Roy G. Elbers, Erwin E. H. van Wegen, John Verhoef, Gert Kwakkel
Department of Physiotherapy, University of Applied Sciences Leiden, PO BOX 382, 2300 AJ Leiden, The Netherlands. E-mail: firstname.lastname@example.org
Objective: To investigate the predictive value of gait speed for community walking in Parkinson’s disease and to develop a multivariate prediction model for community walking.
Design: Data from baseline assessments in a randomized clinical trial were used.
Subjects: A total of 153 patients with Parkinson’s disease were included.
Methods: Community walking was evaluated using the mobility domain of the Nottingham Extended Activities of Daily Living Index (NEAI). Patients who scored 3 points on item 1 (“Did you walk around outside?”) and item 5 (“Did you cross roads?”) were considered community walkers. Gait speed was measured with the 6-m or 10-m timed walking test. Age, gender, marital status, disease duration, disease severity, motor impairment, balance, freezing of gait, fear of falling, previous falls, cognitive function, executive function, fatigue, anxiety and depression were investigated for their contribution to the multivariate model.

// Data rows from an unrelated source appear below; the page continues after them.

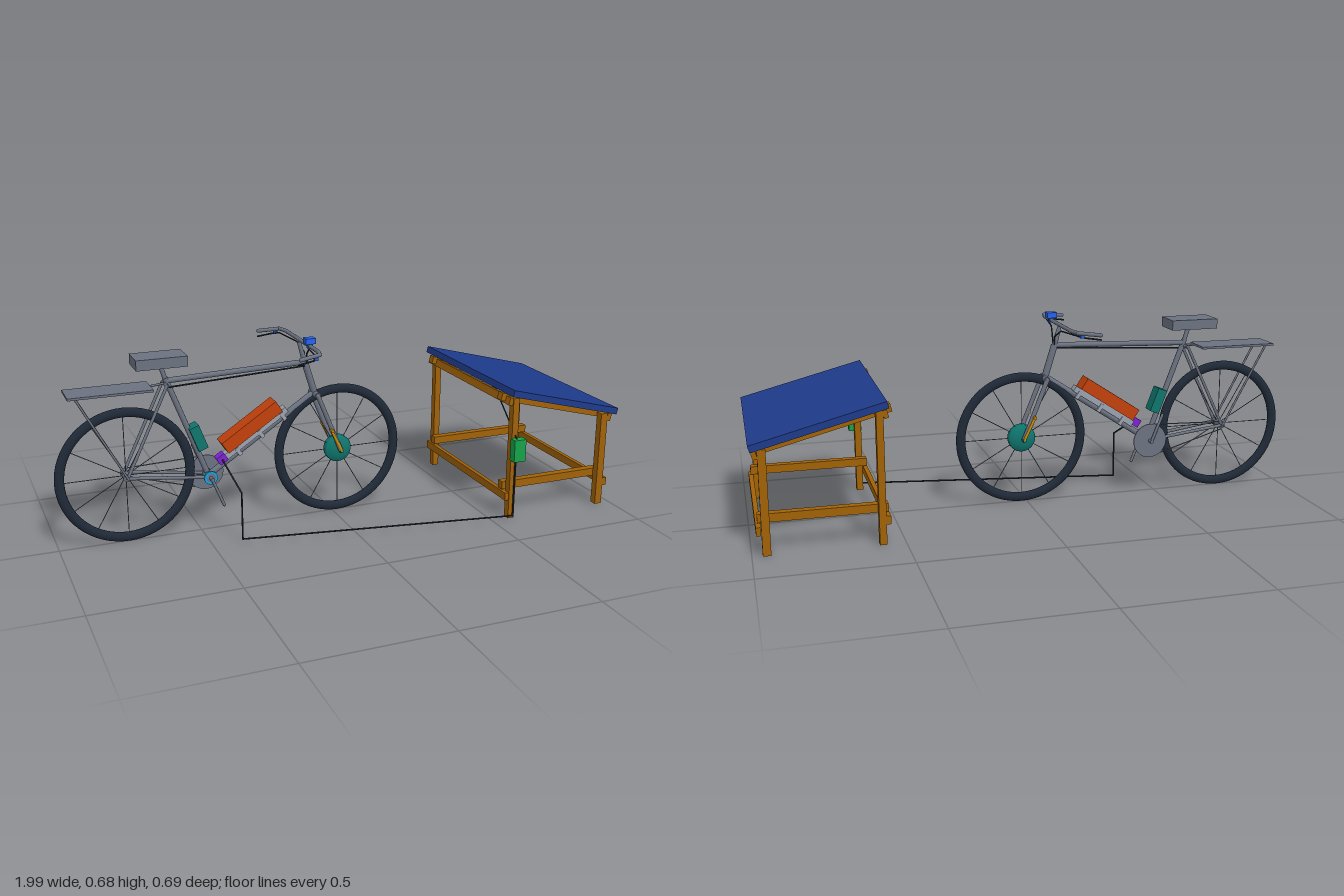
import * as THREE from 'three';

const mat = (color, double) => new THREE.MeshStandardMaterial({ color, side: double ? THREE.DoubleSide : THREE.FrontSide });
const M = {
  frame: mat(0x6b7280), tyre: mat(0x1f2937), wood: mat(0xa16207), panel: mat(0x1e3a8a),
  orange: mat(0xc2410c), teal: mat(0x0f766e), green: mat(0x16a34a), blue: mat(0x2563eb),
  purple: mat(0x7e22ce), sky: mat(0x0ea5e9), silver: mat(0x9ca3af), brass: mat(0xca8a04),
};
const V = (p) => new THREE.Vector3(...p);

export function createModel() {
  const model = new THREE.Group();
  const add = (parent, name, geo, m, pos = [0, 0, 0], rotZ = 0) => {
    const mesh = new THREE.Mesh(geo, m);
    mesh.name = name;
    mesh.position.set(...pos);
    mesh.rotation.z = rotZ;
    parent.add(mesh);
    return mesh;
  };
  const box = (parent, name, size, pos, m, rotZ = 0) =>
    add(parent, name, new THREE.BoxGeometry(...size), m, pos, rotZ);
  // Round bar between two points
  const bar = (parent, name, a, b, r, m, r2 = r) => {
    const A = V(a), B = V(b), d = B.clone().sub(A);
    const mesh = add(parent, name, new THREE.CylinderGeometry(r2, r, d.length(), 12), m);
    mesh.position.copy(A).add(B).multiplyScalar(0.5);
    mesh.quaternion.setFromUnitVectors(new THREE.Vector3(0, 1, 0), d.normalize());
    return mesh;
  };
  // Bent run of bars with rounded joints
  const run = (parent, name, pts, r, m) => {
    const g = new THREE.Group();
    g.name = name;
    parent.add(g);
    pts.forEach((p, i) => {
      if (i) bar(g, name + 'Segment', pts[i - 1], p, r, m);
      add(g, name + 'Joint', new THREE.SphereGeometry(r, 10, 8), m, p);
    });
    return g;
  };
  const disc = (parent, name, r, depth, pos, m) => {
    const d = add(parent, name, new THREE.CylinderGeometry(r, r, depth, 32), m, pos);
    d.rotation.x = Math.PI / 2;
    return d;
  };

  // ---------- Bicycle ----------
  const bike = new THREE.Group();
  bike.name = 'bicycle';
  model.add(bike);
  const R = 0.242, rear = [-0.758, R], front = [0.02, R], crank = [-0.468, 0.203];
  const seatTop = [-0.607, 0.572], headTop = [-0.104, 0.578], headLow = [-0.067, 0.457];

  for (const [name, c] of [['rearWheel', rear], ['frontWheel', front]]) {
    const wheel = new THREE.Group();
    wheel.name = name;
    wheel.position.set(c[0], c[1], 0);
    bike.add(wheel);
    const tyre = add(wheel, 'tyre', new THREE.TorusGeometry(R - 0.017, 0.017, 14, 64), M.tyre);
    tyre.scale.z = 0.75;
    for (let i = 0; i < 12; i++) {
      const a = (i * Math.PI) / 6;
      bar(wheel, 'spoke', [0, 0, 0], [0.21 * Math.cos(a), 0.21 * Math.sin(a), 0], 0.0015, M.frame);
    }
  }
  disc(bike, 'rearHub', 0.014, 0.06, [...rear, 0], M.frame);
  bar(bike, 'rearAxle', [...rear, -0.042], [...rear, 0.042], 0.005, M.frame);
  // Hub motor with tapered sides
  const hub = [[0, -0.026], [0.026, -0.026], [0.048, -0.014], [0.05, -0.01], [0.05, 0.01], [0.048, 0.014], [0.026, 0.026], [0, 0.026]];
  add(bike, 'hubMotor', new THREE.LatheGeometry(hub.map((p) => new THREE.Vector2(...p)), 32), M.teal, [...front, 0]).rotation.x = Math.PI / 2;
  bar(bike, 'frontAxle', [...front, -0.05], [...front, 0.05], 0.006, M.teal);

  // Main frame
  bar(bike, 'seatTube', [...crank, 0], [...seatTop, 0], 0.01, M.frame);
  bar(bike, 'topTube', [-0.602, 0.562, 0], [...headTop, 0], 0.01, M.frame);
  bar(bike, 'downTube', [...crank, 0], [-0.06, 0.47, 0], 0.011, M.frame);
  bar(bike, 'headTube', [...headLow, 0], [...headTop, 0], 0.0125, M.frame);
  bar(bike, 'stem', [...headTop, 0], [-0.125, 0.652, 0], 0.01, M.frame, 0.007);
  disc(bike, 'bottomBracket', 0.017, 0.07, [...crank, 0], M.frame);
  bar(bike, 'brakeCable', [-0.6, 0.54, 0.008], [-0.1, 0.566, 0.008], 0.003, M.tyre);
  bar(bike, 'forkCrown', [...headLow, -0.035], [...headLow, 0.035], 0.012, M.frame);
  bar(bike, 'seatBridge', [...seatTop.slice(0, 1), 0.55, -0.03], [-0.607, 0.55, 0.03], 0.007, M.frame);
  for (const s of [-1, 1]) {
    run(bike, 'seatStay', [[...rear, s * 0.034], [-0.61, 0.55, s * 0.031]], 0.0055, M.frame);
    run(bike, 'chainStay', [[...rear, s * 0.034], [crank[0], crank[1], s * 0.024]], 0.006, M.frame);
    run(bike, 'forkLeg', [[...headLow, s * 0.035], [...front, s * 0.038]], 0.0085, M.frame);
    run(bike, 'forkTorqueArm', [[-0.02, 0.325, s * 0.046], [...front, s * 0.046]], 0.005, M.brass);
    bar(bike, 'forkClamp', [-0.018, 0.325, s * 0.03], [-0.018, 0.325, s * 0.056], 0.006, M.brass);
    bar(bike, 'rackStrut', [...rear, s * 0.04], [-0.92, 0.546, s * 0.043], 0.004, M.frame);
  }

  // Saddle and rear rack
  bar(bike, 'seatPost', [-0.607, 0.57, 0], [-0.622, 0.62, 0], 0.008, M.frame);
  box(bike, 'saddle', [0.176, 0.036, 0.104], [-0.626, 0.636, 0], M.frame);
  box(bike, 'rearRack', [0.285, 0.008, 0.114], [-0.802, 0.547, 0], M.frame);
  bar(bike, 'rackStay', [-0.67, 0.547, 0], [-0.6, 0.555, 0], 0.004, M.frame);

  // Handlebar, levers, display
  run(bike, 'handlebar', [[-0.2, 0.648, -0.228], [-0.125, 0.655, -0.205], [-0.115, 0.655, -0.16],
    [-0.115, 0.655, 0.16], [-0.125, 0.655, 0.205], [-0.2, 0.648, 0.222]], 0.007, M.frame);
  for (const s of [-1, 1]) {
    run(bike, 'brakeLever', [[-0.13, 0.642, s * 0.195], [-0.15, 0.638, s * 0.212], [-0.205, 0.63, s * 0.218]], 0.003, M.tyre);
    box(bike, 'leverSensor', [0.014, 0.01, 0.01], [-0.14, 0.642, s * 0.208], M.blue);
    run(bike, 'leverCable', [[-0.13, 0.642, s * 0.195], [-0.11, 0.638, s * 0.06], [-0.1, 0.61, s * 0.012], [-0.1, 0.566, s * 0.008]], 0.0025, M.tyre);
  }
  box(bike, 'display', [0.036, 0.02, 0.03], [-0.115, 0.674, 0.08], M.blue);
  box(bike, 'displayBracket', [0.018, 0.022, 0.015], [-0.115, 0.658, 0.08], M.blue);

  // Battery on its cradle above the down tube
  const slope = Math.atan2(0.267, 0.408);
  const pack = new THREE.Group();
  pack.name = 'batteryPack';
  pack.position.set(-0.272, 0.33, 0);
  pack.rotation.z = slope;
  bike.add(pack);
  box(pack, 'batteryCradle', [0.27, 0.022, 0.034], [-0.01, 0.02, 0], M.silver);
  box(pack, 'battery', [0.24, 0.046, 0.062], [-0.012, 0.054, 0], M.orange);
  for (const x of [-0.1, 0, 0.1]) box(pack, 'cradleBand', [0.014, 0.032, 0.04], [x, 0.008, 0], M.silver);
  box(bike, 'chargePort', [0.034, 0.03, 0.034], [-0.425, 0.267, 0.02], M.purple, slope);
  box(bike, 'controller', [0.036, 0.09, 0.05], [-0.503, 0.35, 0], M.teal, 0.36);

  // Crankset
  disc(bike, 'chainring', 0.064, 0.004, [...crank, -0.033], M.frame);
  disc(bike, 'pedalSensor', 0.024, 0.008, [...crank, 0.031], M.sky);
  bar(bike, 'crankAxle', [...crank, -0.056], [...crank, 0.056], 0.007, M.frame);
  for (const s of [-1, 1])
    run(bike, 'crankArm', [[...crank, s * 0.051], [crank[0] + s * 0.04, crank[1] - s * 0.1, s * 0.051]], 0.0055, M.frame);
  for (const y of [-1, 1])
    bar(bike, 'chain', [crank[0], crank[1] + y * 0.062, -0.033], [rear[0], rear[1] + y * 0.014, -0.033], 0.002, M.frame);

  // ---------- Charging table ----------
  const table = new THREE.Group();
  table.name = 'solarTable';
  model.add(table);
  const tilt = -Math.atan2(0.115, 0.44);
  box(table, 'solarPanel', [0.455, 0.024, 0.681], [0.771, 0.423, -0.0025], M.panel, tilt);
  for (const s of [-1, 1]) {
    const z = s * 0.303;
    box(table, 'frontLeg', [0.024, 0.455, 0.028], [0.576, 0.2275, z], M.wood);
    box(table, 'rearLeg', [0.027, 0.355, 0.028], [0.952, 0.1775, z], M.wood);
    box(table, 'slopedRail', [0.462, 0.028, 0.029], [0.757, 0.399, s * 0.271], M.wood, tilt);
    box(table, 'lowerSideRail', [0.425, 0.029, 0.029], [0.764, 0.118, s * 0.271], M.wood);
  }
  for (const [x, top] of [[0.557, 0.444], [0.975, 0.338]]) {
    box(table, 'lowerCrossRail', [0.016, 0.029, 0.632], [x, 0.085, -0.002], M.wood);
    box(table, 'upperCrossRail', [0.016, 0.028, 0.632], [x, top, -0.002], M.wood, tilt);
  }

  // Charger, junction disc and cables
  box(table, 'charger', [0.046, 0.082, 0.031], [0.583, 0.267, 0.331], M.green);
  add(table, 'panelJunction', new THREE.CylinderGeometry(0.02, 0.02, 0.012, 20), M.tyre, [0.6, 0.448, 0.14], tilt);
  run(table, 'panelCable', [[0.576, 0.307, 0.331], [0.59, 0.445, 0.14]], 0.0025, M.tyre);
  run(model, 'chargingCable', [[0.575, 0.23, 0.33], [0.575, 0.014, 0.33], [-0.398, 0.014, 0.165],
    [-0.398, 0.185, 0.165], [-0.425, 0.265, 0.035]], 0.003, M.tyre);

  return model;
}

Results: Seventy patients (46%) were classified as community walkers. A gait speed of 0.88 m/s correctly predicted 70% of patients as community walkers. The multivariate model, including gait speed and fear of falling, correctly predicted 78% of patients as community walkers.
Conclusion: Timed walking tests are valid measurements to predict community walking in Parkinson’s disease. However, evaluation of community walking should include an assessment of fear of falling.